August 8, 1938 - February 9, 2010
born in Trois-Rivières, Quebec, Canada, composed during the Contemporary period
French-Canadian composer Jacques Hétu, one of his country's most prominent musicians and a teacher of considerable note, was born in Trois-Rivières, Quebec, on the eighth day of the eighth month in 1938. He learned piano as a youth and then, in 1955, went to study music for one year at the University of Ottawa. The next five years were spent at the more prestigious Montreal Conservatory, where he took the school's premier prix in composition in 1961 and during which time he also went down for summer study at Tanglewood (then still called the Berkshire Music Center) with American composer Lukas Foss. After graduating from the Conservatory, Hétu was awarded a Canadian government scholarship to study in Paris; he took lessons from Henri Dutilleux and Olivier Messiaen and earned a diploma from the École Normale de Musique in 1963.
Upon his return to Quebec in 1963, Hétu was immediately asked to join the faculty of Laval University; he taught composition there for 14 years (1963 - 1977). He has also taught at Montreal University and, all throughout the 1980s and 1990s, at the University of Quebec at Montreal. Hétu was prized throughout Quebec as perhaps its most gifted and thoroughly trained academic composer, and, as the above resumé clearly shows, his teaching was always in demand. Hétu was for the most part a traditionalist-oriented musician. The usual orchestral, chamber, and vocal genres were his preferred playing field and he shunned electronic music altogether. There are three symphonies with his name on them (1959, 1961, 1971), and also an important series of concertos for various solo instruments including piano, bassoon, trumpet, violin, flute, and clarinet.

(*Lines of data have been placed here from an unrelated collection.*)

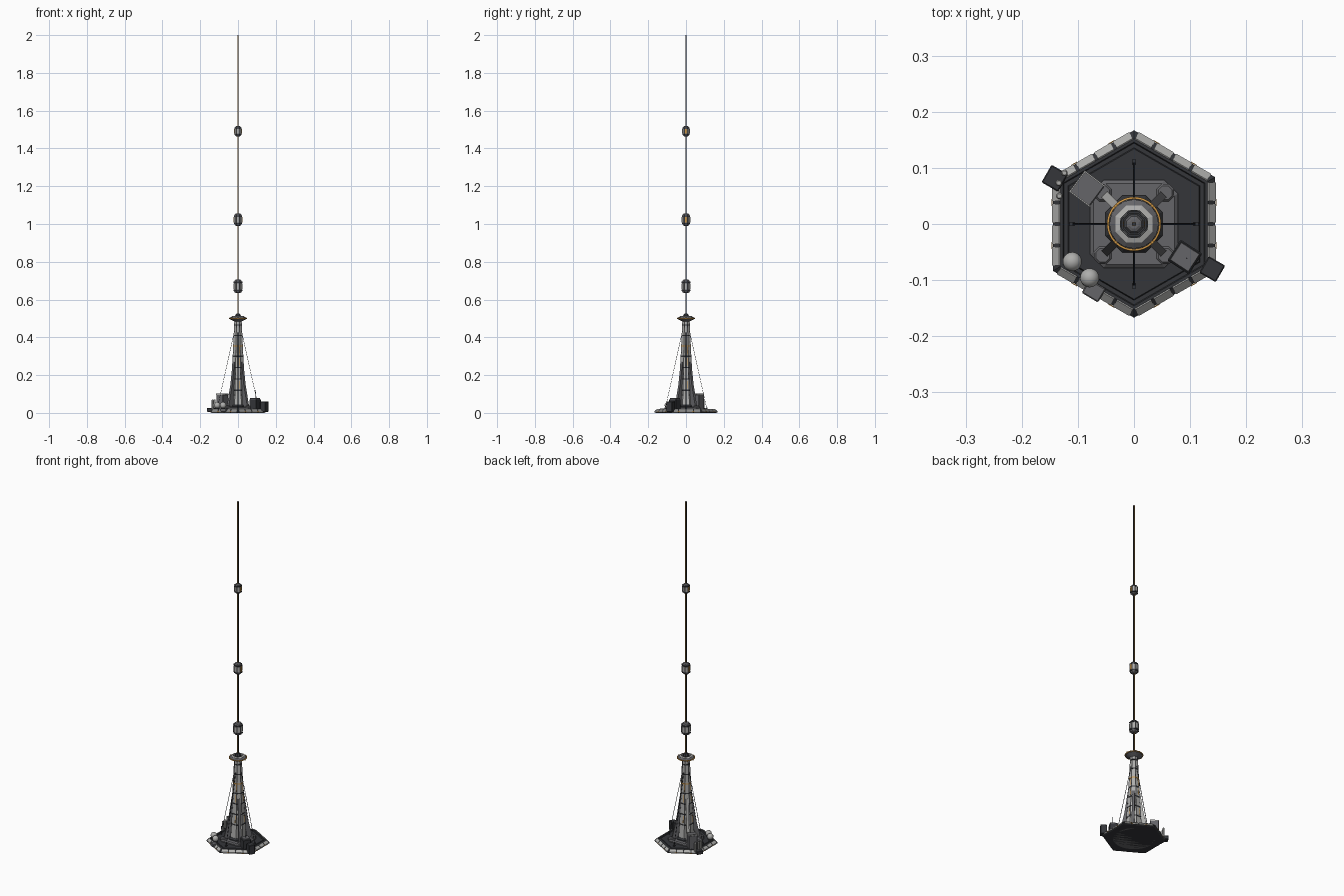
import bpy, bmesh, math
from mathutils import Matrix, Vector

if "Cube" in bpy.data.objects:
    bpy.data.objects.remove(bpy.data.objects["Cube"])


def material(name, c):
    m = bpy.data.materials.new(name)
    m.diffuse_color = (*c, 1)
    m.use_nodes = True
    m.node_tree.nodes["Principled BSDF"].inputs["Base Color"].default_value = m.diffuse_color
    return m


DARK = material("dark", (0.035, 0.037, 0.042))
MID = material("mid", (0.13, 0.13, 0.14))
LIGHT = material("light", (0.42, 0.42, 0.41))
GOLD = material("gold", (0.6, 0.3, 0.06))


def finish(name, bm, mat, smooth=False):
    bmesh.ops.recalc_face_normals(bm, faces=bm.faces)
    me = bpy.data.meshes.new(name)
    bm.to_mesh(me)
    bm.free()
    ob = bpy.data.objects.new(name, me)
    bpy.context.collection.objects.link(ob)
    me.materials.append(mat)
    if smooth:
        for p in me.polygons:
            p.use_smooth = True
    return ob


def lathe(name, prof, n, mat, phase=0.0, at=(0, 0), closed=False):
    """Faceted solid from (radius, z) points; closed makes a ring section."""
    bm = bmesh.new()
    rings = [[bm.verts.new((at[0] + r * math.cos(phase + math.tau * i / n),
                            at[1] + r * math.sin(phase + math.tau * i / n), z))
              for i in range(n)] for r, z in prof]
    pairs = list(zip(rings, rings[1:]))
    if closed:
        pairs.append((rings[-1], rings[0]))
    for a, b in pairs:
        for i in range(n):
            j = (i + 1) % n
            bm.faces.new((a[i], a[j], b[j], b[i]))
    if not closed:
        bm.faces.new(rings[0][::-1])
        bm.faces.new(rings[-1])
    return finish(name, bm, mat, n > 12 and closed)


def box(name, radial, side, z0, z1, size, angle, mat, bevel=0.0):
    """Box placed at polar heading: radial distance, sideways offset."""
    bm = bmesh.new()
    m = (Matrix.Rotation(math.radians(angle), 4, 'Z')
         @ Matrix.Translation((radial, side, (z0 + z1) / 2))
         @ Matrix.Diagonal((size[0], size[1], z1 - z0, 1)))
    bmesh.ops.create_cube(bm, size=1, matrix=m)
    if bevel:
        bmesh.ops.bevel(bm, geom=bm.edges[:], offset=bevel, segments=1, affect='EDGES')
    return finish(name, bm, mat)


def slab(name, pts, width, angle, mat, side=0.0):
    """Plate from an (outward, z) outline, extruded sideways, turned to angle."""
    bm = bmesh.new()
    rot = Matrix.Rotation(math.radians(angle), 4, 'Z')
    a, b = [[bm.verts.new(rot @ Vector((r, side + s * width / 2, z))) for r, z in pts]
            for s in (-1, 1)]
    bm.faces.new(a)
    bm.faces.new(b[::-1])
    for i in range(len(pts)):
        j = (i + 1) % len(pts)
        bm.faces.new((a[i], b[i], b[j], a[j]))
    return finish(name, bm, mat)


def strut(name, p, q, r, mat, n=6):
    p, q = Vector(p), Vector(q)
    bm = bmesh.new()
    m = Matrix.Translation((p + q) / 2) @ (q - p).to_track_quat('Z', 'Y').to_matrix().to_4x4()
    bmesh.ops.create_cone(bm, cap_ends=True, segments=n, radius1=r, radius2=r,
                          depth=(q - p).length, matrix=m)
    return finish(name, bm, mat)


def polar(r, a, z=0.0):
    return (r * math.cos(math.radians(a)), r * math.sin(math.radians(a)), z)


HEX, OCT = math.pi / 6, math.pi / 8

# Hexagonal platform with stepped deck
lathe("platform", [(0.160, 0), (0.167, 0.003), (0.167, 0.009), (0.152, 0.020), (0.146, 0.020),
                   (0.144, 0.017), (0.136, 0.017), (0.134, 0.021), (0.128, 0.021)], 6, DARK, HEX)
lathe("underside_plate", [(0.11, 0.0), (0.11, 0.002)], 24, MID)
for k in range(6):
    for i in range(4):
        # sloping armour panels along each platform edge
        slab(f"rim_panel_{k}_{i}", [(0.1435, 0.003), (0.1462, 0.003), (0.1462, 0.010),
                                    (0.1335, 0.0215), (0.130, 0.019)],
             0.033, 60 * k, LIGHT, (i - 1.5) * 0.0385)
    for s in (-1, 1):
        box(f"rim_light_{k}_{s}", 0.1462, s * 0.0385, 0.005, 0.008, (0.002, 0.012), 60 * k, GOLD)

# Chamfered plinth under the tower
bm = bmesh.new()
layers = []
for h, c, z in ((0.078, 0.024, 0.020), (0.078, 0.024, 0.027), (0.072, 0.022, 0.032)):
    k = h - c
    layers.append([bm.verts.new((x, y, z)) for x, y in
                   ((h, -k), (h, k), (k, h), (-k, h), (-h, k), (-h, -k), (-k, -h), (k, -h))])
for a, b in zip(layers, layers[1:]):
    for i in range(8):
        bm.faces.new((a[i], a[(i + 1) % 8], b[(i + 1) % 8], b[i]))
bm.faces.new(layers[0][::-1])
bm.faces.new(layers[-1])
finish("plinth", bm, MID)

# Tapered octagonal tower
def tower_r(z):
    pts = [(0.03, 0.047), (0.10, 0.041), (0.30, 0.029), (0.495, 0.019)]
    for (a, ra), (b, rb) in zip(pts, pts[1:]):
        if z <= b:
            return ra + (rb - ra) * (z - a) / (b - a)
    return pts[-1][1]


lathe("tower", [(tower_r(z), z) for z in (0.028, 0.10, 0.30, 0.495)], 8, LIGHT, OCT)
lathe("tower_foot", [(0.055, 0.030), (0.055, 0.036), (0.048, 0.044)], 8, DARK, OCT)
for i, z in enumerate((0.12, 0.18, 0.24, 0.30, 0.355, 0.41, 0.465)):
    r = tower_r(z) + 0.0018
    lathe(f"tower_band_{i}", [(r - 0.004, z - 0.003), (r, z - 0.003), (r - 0.0003, z + 0.003),
                              (r - 0.004, z + 0.003)], 8, GOLD if i == 4 else DARK, OCT, closed=True)
for k in range(8):
    ap = math.cos(OCT)
    # vertical ribs on the corners and light strips on alternate faces
    for i, (a, b) in enumerate(((0.04, 0.10), (0.10, 0.30), (0.30, 0.49))):
        strut(f"corner_rib_{k}_{i}", polar(tower_r(a), 22.5 + 45 * k, a),
              polar(tower_r(b), 22.5 + 45 * k, b), 0.0016, MID, 4)
    if k % 2 == 0:
        for i, z in enumerate((0.13, 0.25, 0.31)):
            r0, r1 = tower_r(z) * ap, tower_r(z + 0.04) * ap
            slab(f"tower_light_{k}_{i}", [(r0 - .002, z), (r0 + .001, z), (r1 + .001, z + .04),
                                          (r1 - .002, z + .04)], 0.003, 45 * k, GOLD, 0.006)

# Diagonal buttresses with feet
for k in range(4):
    a = 45 + 90 * k
    slab(f"buttress_{k}", [(0.030, 0.03), (0.076, 0.03), (0.074, 0.045), (0.050, 0.15),
                           (0.033, 0.27), (0.026, 0.27)], 0.014, a, LIGHT if k == 1 else MID)
    lathe(f"buttress_foot_{k}", [(0.017, 0.020), (0.017, 0.034), (0.013, 0.038)], 8, MID, OCT,
          polar(0.079, a)[:2])
    # guy cables and their anchors
    g = 90 * k
    for s in (-1, 1):
        p = Matrix.Rotation(math.radians(g), 4, 'Z')
        strut(f"guy_cable_{k}_{s}", p @ Vector((0.110, s * 0.0012, 0.022)),
              p @ Vector((0.018, s * 0.0012, 0.435)), 0.0009, DARK, 4)
    box(f"guy_anchor_{k}", 0.110, 0, 0.018, 0.028, (0.010, 0.008), g, DARK)

# Crown at the tower top
lathe("crown", [(0.019, 0.484), (0.030, 0.490), (0.044, 0.497), (0.044, 0.503), (0.034, 0.510),
                (0.026, 0.512), (0.022, 0.506)], 16, MID, OCT)
lathe("crown_deck", [(0.036, 0.505), (0.036, 0.511), (0.026, 0.514), (0.024, 0.506)], 8, LIGHT, OCT,
      closed=True)
lathe("crown_ring", [(0.0445, 0.4975), (0.0485, 0.4985), (0.0485, 0.5015), (0.0445, 0.5025)],
      32, GOLD, closed=True)
for k in range(8):
    box(f"crown_lamp_{k}", 0.046, 0, 0.496, 0.505, (0.004, 0.004), 45 * k, GOLD)
lathe("tether_collar", [(0.016, 0.50), (0.016, 0.515), (0.008, 0.527)], 8, DARK, OCT)

# Tether: dark core with gold faces front and back
box("tether", 0, 0, 0.50, 2.0, (0.0064, 0.0056), 0, DARK)
for s in (-1, 1):
    box(f"tether_strip_{s}", 0, s * 0.0029, 0.51, 1.998, (0.0045, 0.0008), 0, GOLD)

# Climber pods on the tether
for i, (z, r, h) in enumerate(((0.670, 0.0245, 0.036), (1.023, 0.0225, 0.033), (1.491, 0.0195, 0.028))):
    lathe(f"climber_{i}", [(r * .45, z - h), (r * .72, z - h * .92), (r * .98, z - h * .6),
                           (r * .98, z + h * .6), (r * .72, z + h * .92), (r * .45, z + h)],
          8, MID, OCT)
    for j, s in enumerate((-1, 1)):
        lathe(f"climber_{i}_band_{j}", [(r * .9, z + s * h * .6 - .003), (r * 1.06, z + s * h * .6 - .003),
                                        (r * 1.06, z + s * h * .6 + .003), (r * .9, z + s * h * .6 + .003)],
              8, DARK, OCT, closed=True)
    for k in range(8):
        box(f"climber_{i}_panel_{k}", r * .92, 0, z - h * .45, z + h * .45, (0.004, r * .5), 45 * k,
            GOLD if i and k % 4 == 0 else LIGHT)

# Tall terminal block at the back left corner, with dock pad and silos
box("terminal", 0.105, 0, 0.018, 0.098, (0.046, 0.046), 143, MID, 0.002)
for s in (-1, 1):
    box(f"terminal_parapet_{s}", 0.105, s * 0.0222, 0.096, 0.103, (0.046, 0.0025), 143, LIGHT)
box("terminal_parapet_back", 0.126, 0, 0.096, 0.103, (0.0025, 0.046), 143, LIGHT)
box("terminal_dock", 0.163, 0, 0.006, 0.026, (0.034, 0.036), 150, DARK, 0.002)
for i, (x, y) in enumerate(((-0.124, 0.091), (-0.134, 0.073), (-0.133, 0.050))):
    lathe(f"silo_{i}", [(0.006, 0.016), (0.006, 0.066), (0.004, 0.070)], 10, LIGHT, 0, (x, y))

# Low control block at the front right corner
box("control_block", 0.108, 0, 0.018, 0.072, (0.046, 0.044), -33, DARK, 0.002)
box("control_roof", 0.108, 0, 0.070, 0.078, (0.040, 0.038), -33, MID, 0.001)
box("control_dock", 0.161, 0, 0.006, 0.060, (0.034, 0.034), -30, DARK, 0.002)
strut("control_mast", polar(0.112, -33, 0.07), polar(0.112, -33, 0.12), 0.0012, DARK)

# Storage tanks at the front left edge
for i, (x, y) in enumerate(((-0.110, -0.067), (-0.079, -0.096))):
    bm = bmesh.new()
    bmesh.ops.create_uvsphere(bm, u_segments=20, v_segments=12, radius=0.017,
                              matrix=Matrix.Translation((x, y, 0.040)))
    finish(f"tank_{i}", bm, LIGHT, True)
    lathe(f"tank_stand_{i}", [(0.013, 0.016), (0.010, 0.030)], 8, DARK, 0, (x, y))
box("tank_dock", 0.139, 0.0, 0.006, 0.024, (0.028, 0.034), 239, MID, 0.002)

His vocal music naturally makes use of French texts and has a lyrical quality that sometimes disguises the dissonances in his music. ~ Blair Johnston, Rovi